Saved data entries
+++++

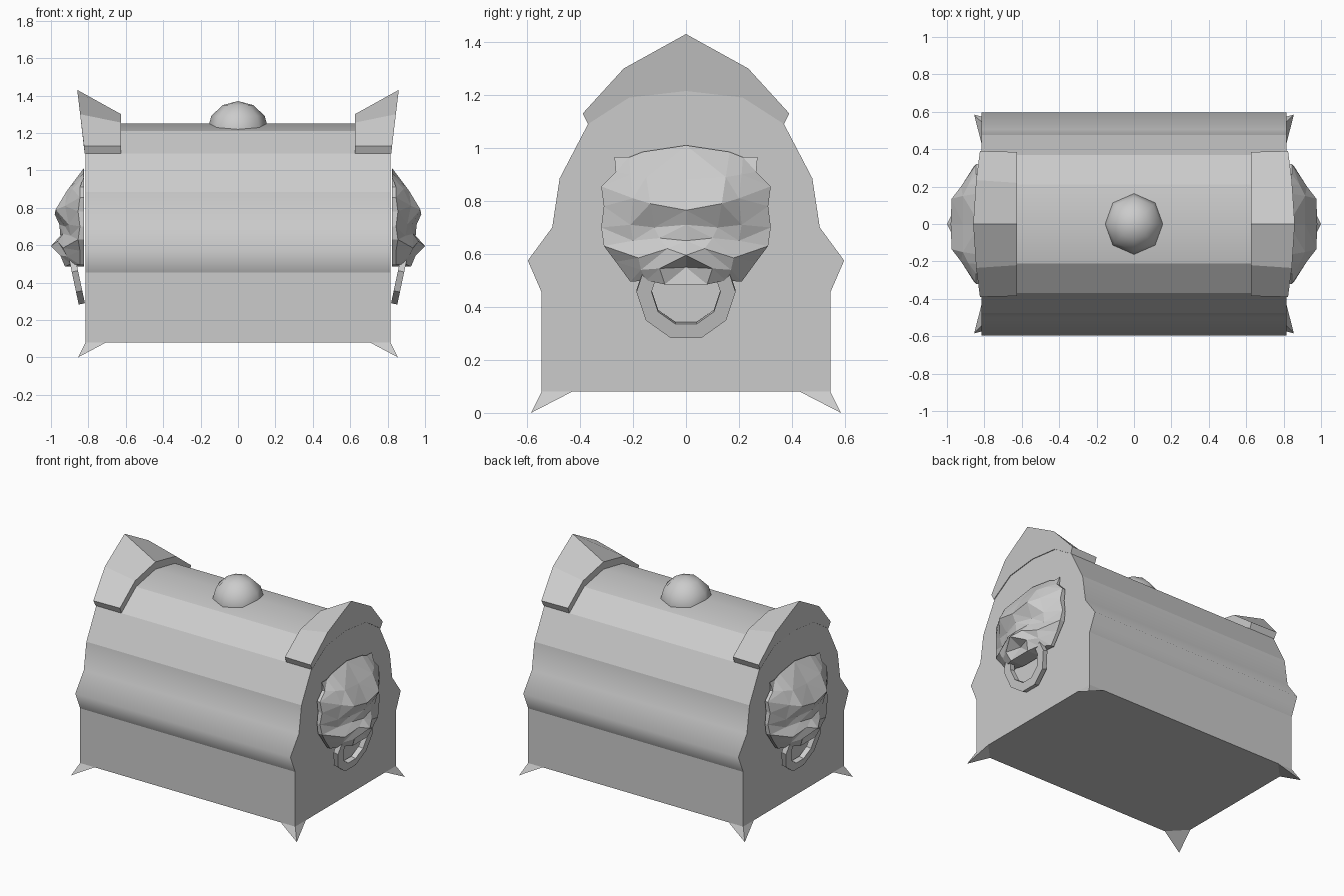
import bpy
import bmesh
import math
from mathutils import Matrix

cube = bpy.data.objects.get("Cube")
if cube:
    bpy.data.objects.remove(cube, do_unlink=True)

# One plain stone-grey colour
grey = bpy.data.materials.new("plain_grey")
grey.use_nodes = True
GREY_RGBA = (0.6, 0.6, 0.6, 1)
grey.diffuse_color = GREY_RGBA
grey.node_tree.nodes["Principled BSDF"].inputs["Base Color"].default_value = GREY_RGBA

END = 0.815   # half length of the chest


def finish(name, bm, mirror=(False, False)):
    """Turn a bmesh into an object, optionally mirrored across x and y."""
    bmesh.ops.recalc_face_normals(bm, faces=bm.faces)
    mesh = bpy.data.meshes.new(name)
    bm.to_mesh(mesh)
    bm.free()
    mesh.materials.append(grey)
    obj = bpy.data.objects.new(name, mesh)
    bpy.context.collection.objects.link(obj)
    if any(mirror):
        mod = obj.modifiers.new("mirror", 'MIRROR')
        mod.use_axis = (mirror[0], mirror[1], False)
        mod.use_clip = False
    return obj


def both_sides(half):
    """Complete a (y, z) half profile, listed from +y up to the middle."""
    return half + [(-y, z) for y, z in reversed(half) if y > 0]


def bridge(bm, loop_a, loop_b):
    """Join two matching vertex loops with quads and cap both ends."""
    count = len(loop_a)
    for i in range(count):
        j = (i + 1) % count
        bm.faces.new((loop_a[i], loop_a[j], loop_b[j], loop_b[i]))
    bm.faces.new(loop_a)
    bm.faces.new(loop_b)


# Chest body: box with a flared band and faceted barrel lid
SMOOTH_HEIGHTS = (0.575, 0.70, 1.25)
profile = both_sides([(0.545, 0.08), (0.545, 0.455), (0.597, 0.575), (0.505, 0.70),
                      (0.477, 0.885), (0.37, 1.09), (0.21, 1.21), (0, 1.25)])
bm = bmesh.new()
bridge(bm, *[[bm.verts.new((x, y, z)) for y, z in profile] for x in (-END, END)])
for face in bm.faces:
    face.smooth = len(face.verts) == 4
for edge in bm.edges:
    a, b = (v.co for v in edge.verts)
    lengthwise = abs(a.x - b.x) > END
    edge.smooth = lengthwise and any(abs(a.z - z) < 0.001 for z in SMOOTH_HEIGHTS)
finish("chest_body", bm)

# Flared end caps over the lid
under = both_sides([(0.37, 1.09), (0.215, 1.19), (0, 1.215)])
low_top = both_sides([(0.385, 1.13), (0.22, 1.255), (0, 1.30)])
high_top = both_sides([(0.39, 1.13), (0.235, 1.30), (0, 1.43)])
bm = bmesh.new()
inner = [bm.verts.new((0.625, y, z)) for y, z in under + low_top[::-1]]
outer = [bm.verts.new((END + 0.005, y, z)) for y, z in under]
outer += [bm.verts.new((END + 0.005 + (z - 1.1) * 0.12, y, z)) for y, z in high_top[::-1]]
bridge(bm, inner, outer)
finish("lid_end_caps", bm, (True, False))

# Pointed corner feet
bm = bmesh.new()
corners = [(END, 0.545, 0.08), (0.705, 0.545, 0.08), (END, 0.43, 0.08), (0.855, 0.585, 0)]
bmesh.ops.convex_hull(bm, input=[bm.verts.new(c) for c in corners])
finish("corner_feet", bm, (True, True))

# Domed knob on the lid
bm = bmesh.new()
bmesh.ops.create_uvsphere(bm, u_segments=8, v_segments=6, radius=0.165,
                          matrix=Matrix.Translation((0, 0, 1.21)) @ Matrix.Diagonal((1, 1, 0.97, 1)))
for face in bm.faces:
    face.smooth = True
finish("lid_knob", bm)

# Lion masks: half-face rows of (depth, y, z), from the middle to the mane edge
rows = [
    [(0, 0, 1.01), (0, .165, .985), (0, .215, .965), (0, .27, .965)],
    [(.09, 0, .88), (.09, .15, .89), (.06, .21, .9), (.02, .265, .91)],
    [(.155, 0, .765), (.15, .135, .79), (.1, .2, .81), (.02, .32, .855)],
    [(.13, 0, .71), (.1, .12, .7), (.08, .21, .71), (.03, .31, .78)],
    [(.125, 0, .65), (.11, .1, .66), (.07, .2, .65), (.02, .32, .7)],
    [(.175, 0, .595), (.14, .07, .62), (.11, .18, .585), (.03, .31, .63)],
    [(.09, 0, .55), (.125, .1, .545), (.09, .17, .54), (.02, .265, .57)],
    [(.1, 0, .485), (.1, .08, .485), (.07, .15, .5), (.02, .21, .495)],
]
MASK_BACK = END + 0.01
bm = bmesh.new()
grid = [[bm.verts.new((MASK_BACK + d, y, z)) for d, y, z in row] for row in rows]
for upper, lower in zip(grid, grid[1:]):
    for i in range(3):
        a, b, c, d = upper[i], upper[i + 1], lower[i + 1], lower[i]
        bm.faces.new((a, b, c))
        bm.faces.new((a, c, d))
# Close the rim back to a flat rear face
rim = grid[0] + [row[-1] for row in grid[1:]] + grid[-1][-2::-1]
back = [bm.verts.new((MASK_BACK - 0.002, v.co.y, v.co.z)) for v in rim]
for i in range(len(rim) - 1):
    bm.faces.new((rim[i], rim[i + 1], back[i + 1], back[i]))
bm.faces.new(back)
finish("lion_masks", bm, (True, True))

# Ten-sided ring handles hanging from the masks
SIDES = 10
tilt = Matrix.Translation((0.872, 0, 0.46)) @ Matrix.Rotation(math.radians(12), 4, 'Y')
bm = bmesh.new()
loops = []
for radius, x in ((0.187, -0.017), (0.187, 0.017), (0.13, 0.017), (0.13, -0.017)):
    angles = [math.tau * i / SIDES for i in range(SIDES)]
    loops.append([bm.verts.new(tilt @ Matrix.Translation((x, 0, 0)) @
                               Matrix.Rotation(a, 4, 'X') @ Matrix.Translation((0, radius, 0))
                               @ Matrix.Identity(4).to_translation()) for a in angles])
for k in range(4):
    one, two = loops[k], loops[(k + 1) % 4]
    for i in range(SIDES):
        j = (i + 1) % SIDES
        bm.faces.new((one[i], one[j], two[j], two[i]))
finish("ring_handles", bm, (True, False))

+++++

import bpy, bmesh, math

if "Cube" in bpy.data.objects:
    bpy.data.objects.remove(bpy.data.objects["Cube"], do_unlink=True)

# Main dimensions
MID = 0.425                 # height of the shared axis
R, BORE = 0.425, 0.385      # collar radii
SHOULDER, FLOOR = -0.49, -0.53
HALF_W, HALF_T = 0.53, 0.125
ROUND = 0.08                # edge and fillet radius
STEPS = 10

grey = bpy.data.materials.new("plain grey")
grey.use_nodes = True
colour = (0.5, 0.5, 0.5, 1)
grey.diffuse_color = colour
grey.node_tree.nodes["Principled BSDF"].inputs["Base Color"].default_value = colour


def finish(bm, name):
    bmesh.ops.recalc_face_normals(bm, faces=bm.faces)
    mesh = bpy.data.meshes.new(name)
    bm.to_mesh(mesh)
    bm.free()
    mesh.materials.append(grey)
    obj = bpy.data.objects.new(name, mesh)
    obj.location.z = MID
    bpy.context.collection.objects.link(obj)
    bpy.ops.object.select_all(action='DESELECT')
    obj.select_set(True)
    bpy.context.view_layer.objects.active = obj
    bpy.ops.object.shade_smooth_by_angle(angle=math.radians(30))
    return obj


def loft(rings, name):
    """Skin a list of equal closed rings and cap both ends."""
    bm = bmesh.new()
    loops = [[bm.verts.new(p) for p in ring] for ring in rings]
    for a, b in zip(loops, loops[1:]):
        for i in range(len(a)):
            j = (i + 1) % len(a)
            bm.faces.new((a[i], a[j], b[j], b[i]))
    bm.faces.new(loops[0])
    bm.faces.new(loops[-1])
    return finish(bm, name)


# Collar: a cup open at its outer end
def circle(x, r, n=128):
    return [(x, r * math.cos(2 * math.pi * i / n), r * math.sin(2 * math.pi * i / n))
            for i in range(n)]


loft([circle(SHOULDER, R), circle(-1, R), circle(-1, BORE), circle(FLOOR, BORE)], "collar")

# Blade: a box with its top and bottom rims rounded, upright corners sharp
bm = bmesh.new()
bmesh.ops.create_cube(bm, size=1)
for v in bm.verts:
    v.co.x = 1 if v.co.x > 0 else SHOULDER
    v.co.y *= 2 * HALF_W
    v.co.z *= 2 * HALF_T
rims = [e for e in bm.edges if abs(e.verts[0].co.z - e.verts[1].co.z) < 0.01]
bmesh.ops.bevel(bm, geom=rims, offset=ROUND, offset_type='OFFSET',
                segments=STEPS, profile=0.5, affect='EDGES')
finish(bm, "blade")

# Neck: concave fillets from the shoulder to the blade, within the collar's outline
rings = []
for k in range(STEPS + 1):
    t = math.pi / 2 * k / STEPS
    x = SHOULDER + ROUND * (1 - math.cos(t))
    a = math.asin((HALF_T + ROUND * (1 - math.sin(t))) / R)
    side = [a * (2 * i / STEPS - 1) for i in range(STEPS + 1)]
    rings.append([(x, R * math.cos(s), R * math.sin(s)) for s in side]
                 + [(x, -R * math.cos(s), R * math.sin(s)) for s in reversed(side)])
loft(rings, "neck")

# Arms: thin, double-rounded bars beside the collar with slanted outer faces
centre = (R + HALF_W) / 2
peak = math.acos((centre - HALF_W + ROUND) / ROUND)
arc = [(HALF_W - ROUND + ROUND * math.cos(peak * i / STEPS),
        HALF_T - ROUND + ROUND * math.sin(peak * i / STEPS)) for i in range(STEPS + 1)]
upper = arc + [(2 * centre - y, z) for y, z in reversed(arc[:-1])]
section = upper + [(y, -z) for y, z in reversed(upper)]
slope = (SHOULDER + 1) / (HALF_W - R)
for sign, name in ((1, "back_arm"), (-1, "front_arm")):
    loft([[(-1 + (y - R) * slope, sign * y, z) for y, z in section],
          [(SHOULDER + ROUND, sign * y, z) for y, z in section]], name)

+++++

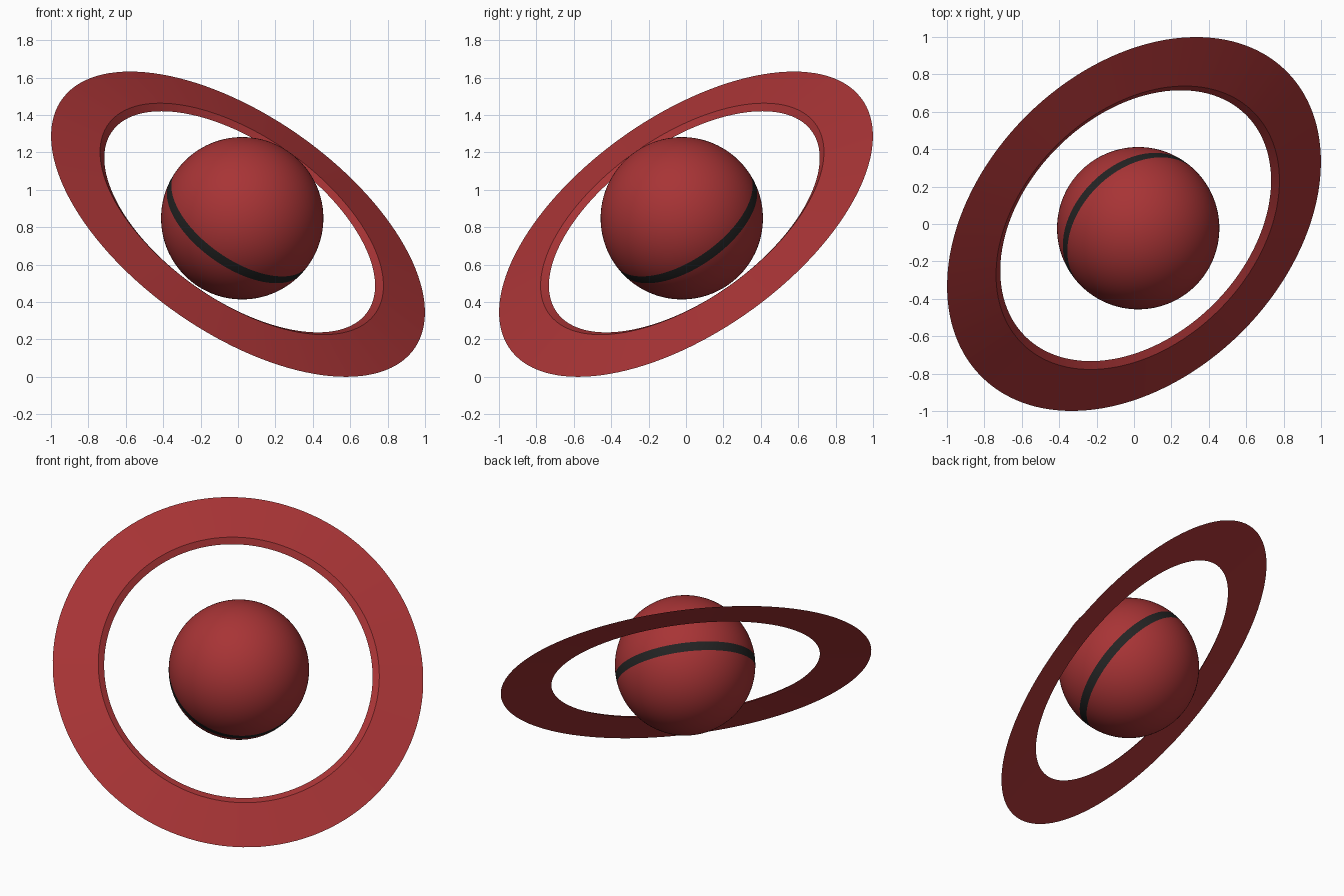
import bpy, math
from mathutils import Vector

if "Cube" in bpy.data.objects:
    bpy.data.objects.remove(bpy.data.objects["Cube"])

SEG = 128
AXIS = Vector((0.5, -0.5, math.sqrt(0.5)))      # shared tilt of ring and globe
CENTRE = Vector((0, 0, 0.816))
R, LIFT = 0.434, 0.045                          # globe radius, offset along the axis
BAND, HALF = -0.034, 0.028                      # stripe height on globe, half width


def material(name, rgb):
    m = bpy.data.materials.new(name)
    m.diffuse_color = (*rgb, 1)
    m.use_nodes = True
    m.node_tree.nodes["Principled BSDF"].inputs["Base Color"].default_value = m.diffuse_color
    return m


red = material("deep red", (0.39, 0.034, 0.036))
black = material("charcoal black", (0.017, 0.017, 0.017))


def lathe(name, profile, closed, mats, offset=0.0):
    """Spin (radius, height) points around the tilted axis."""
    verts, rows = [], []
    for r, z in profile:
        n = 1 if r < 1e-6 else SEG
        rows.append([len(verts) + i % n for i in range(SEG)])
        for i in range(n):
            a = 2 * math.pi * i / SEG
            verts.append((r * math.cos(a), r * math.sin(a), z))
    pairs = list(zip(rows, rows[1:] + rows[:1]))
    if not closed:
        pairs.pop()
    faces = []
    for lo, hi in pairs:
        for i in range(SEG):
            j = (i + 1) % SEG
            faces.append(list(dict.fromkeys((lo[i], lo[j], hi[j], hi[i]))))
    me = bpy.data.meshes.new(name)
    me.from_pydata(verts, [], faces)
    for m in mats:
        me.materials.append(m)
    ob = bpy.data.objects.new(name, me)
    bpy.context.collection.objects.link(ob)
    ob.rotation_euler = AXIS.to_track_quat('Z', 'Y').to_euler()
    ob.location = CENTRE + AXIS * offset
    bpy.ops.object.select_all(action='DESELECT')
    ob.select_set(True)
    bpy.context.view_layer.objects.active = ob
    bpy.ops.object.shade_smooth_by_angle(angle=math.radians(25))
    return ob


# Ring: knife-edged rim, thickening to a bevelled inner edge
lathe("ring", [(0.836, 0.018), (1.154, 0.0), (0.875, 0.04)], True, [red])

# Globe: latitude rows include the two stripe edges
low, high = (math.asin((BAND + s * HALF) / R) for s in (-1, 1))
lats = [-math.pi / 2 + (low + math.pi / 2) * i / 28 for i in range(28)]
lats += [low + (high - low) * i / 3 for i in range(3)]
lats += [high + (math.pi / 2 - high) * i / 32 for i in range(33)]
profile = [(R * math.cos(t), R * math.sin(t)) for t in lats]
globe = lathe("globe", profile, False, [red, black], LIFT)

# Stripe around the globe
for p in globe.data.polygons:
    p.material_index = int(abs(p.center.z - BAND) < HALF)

+++++

Exercise —
Scan the records for lines with the string "import". Give the number of such lines and nothing else.

Answer to this problem —
7